Plain-text document sources
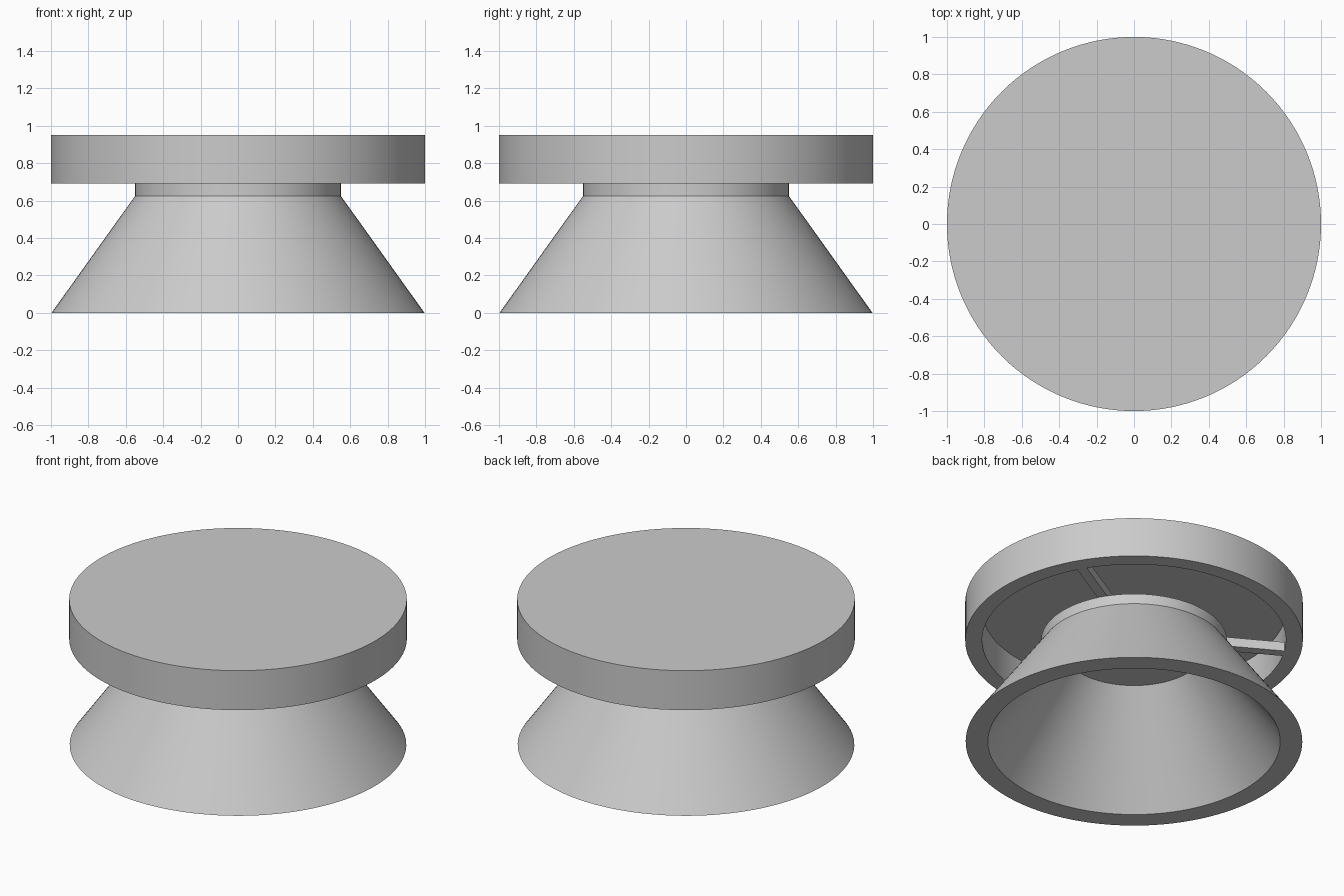
import bpy, math
from mathutils import Matrix

if "Cube" in bpy.data.objects:
    bpy.data.objects.remove(bpy.data.objects["Cube"])

SEG = 128

grey = bpy.data.materials.new("plain_grey")
grey.diffuse_color = (0.6, 0.6, 0.6, 1.0)
grey.use_nodes = True
grey.node_tree.nodes["Principled BSDF"].inputs["Base Color"].default_value = grey.diffuse_color


def finish(name, verts, faces):
    mesh = bpy.data.meshes.new(name)
    mesh.from_pydata(verts, [], faces)
    mesh.materials.append(grey)
    obj = bpy.data.objects.new(name, mesh)
    bpy.context.collection.objects.link(obj)
    return obj


def lathe(name, profile):
    """Spin an (r, z) profile, listed from outside bottom up and round; both ends are capped if open at the axis."""
    verts, faces = [], []
    for r, z in profile:
        for i in range(SEG):
            a = 2 * math.pi * i / SEG
            verts.append((r * math.cos(a), r * math.sin(a), z))
    for k in range(len(profile) - 1):
        for i in range(SEG):
            j = (i + 1) % SEG
            faces.append((k * SEG + i, k * SEG + j, (k + 1) * SEG + j, (k + 1) * SEG + i))
    # end discs: first ring faces down, last ring faces up
    faces.append(tuple(reversed(range(SEG))))
    last = (len(profile) - 1) * SEG
    faces.append(tuple(range(last, last + SEG)))
    obj = finish(name, verts, faces)
    bpy.ops.object.select_all(action='DESELECT')
    obj.select_set(True)
    bpy.context.view_layer.objects.active = obj
    bpy.ops.object.shade_smooth_by_angle(angle=math.radians(25))
    return obj


# Hollow flared base with a short solid neck
lathe("flared_base", [(0.417, 0.623), (0.866, 0.0), (0.997, 0.0),
                      (0.55, 0.625), (0.55, 0.692)])

# Round cap, hollow underneath
lathe("cap", [(0.9, 0.9), (0.9, 0.692), (1.0, 0.692), (1.0, 0.95)])

# Three bars joining neck and cap rim
box = [(x, y, z) for x in (0.0, 0.92) for y in (-0.03, 0.03) for z in (0.692, 0.752)]
quads = [(0, 1, 3, 2), (4, 6, 7, 5), (0, 4, 5, 1), (2, 3, 7, 6), (0, 2, 6, 4), (1, 5, 7, 3)]
for n in range(3):
    bar = finish(f"support_bar_{n + 1}", box, quads)
    bar.data.transform(Matrix.Rotation(math.radians(30 + 120 * n), 4, 'Z'))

— Work request —
From the entries above, extract only the lines running from the one containing "verts.append((r * math.cos(a), r" through the one containing "bpy.ops.object.shade_smooth_by_angle(angle=math.radians(25))", inclusive.

— Result of this task —
            verts.append((r * math.cos(a), r * math.sin(a), z))
    for k in range(len(profile) - 1):
        for i in range(SEG):
            j = (i + 1) % SEG
            faces.append((k * SEG + i, k * SEG + j, (k + 1) * SEG + j, (k + 1) * SEG + i))
    # end discs: first ring faces down, last ring faces up
    faces.append(tuple(reversed(range(SEG))))
    last = (len(profile) - 1) * SEG
    faces.append(tuple(range(last, last + SEG)))
    obj = finish(name, verts, faces)
    bpy.ops.object.select_all(action='DESELECT')
    obj.select_set(True)
    bpy.context.view_layer.objects.active = obj
    bpy.ops.object.shade_smooth_by_angle(angle=math.radians(25))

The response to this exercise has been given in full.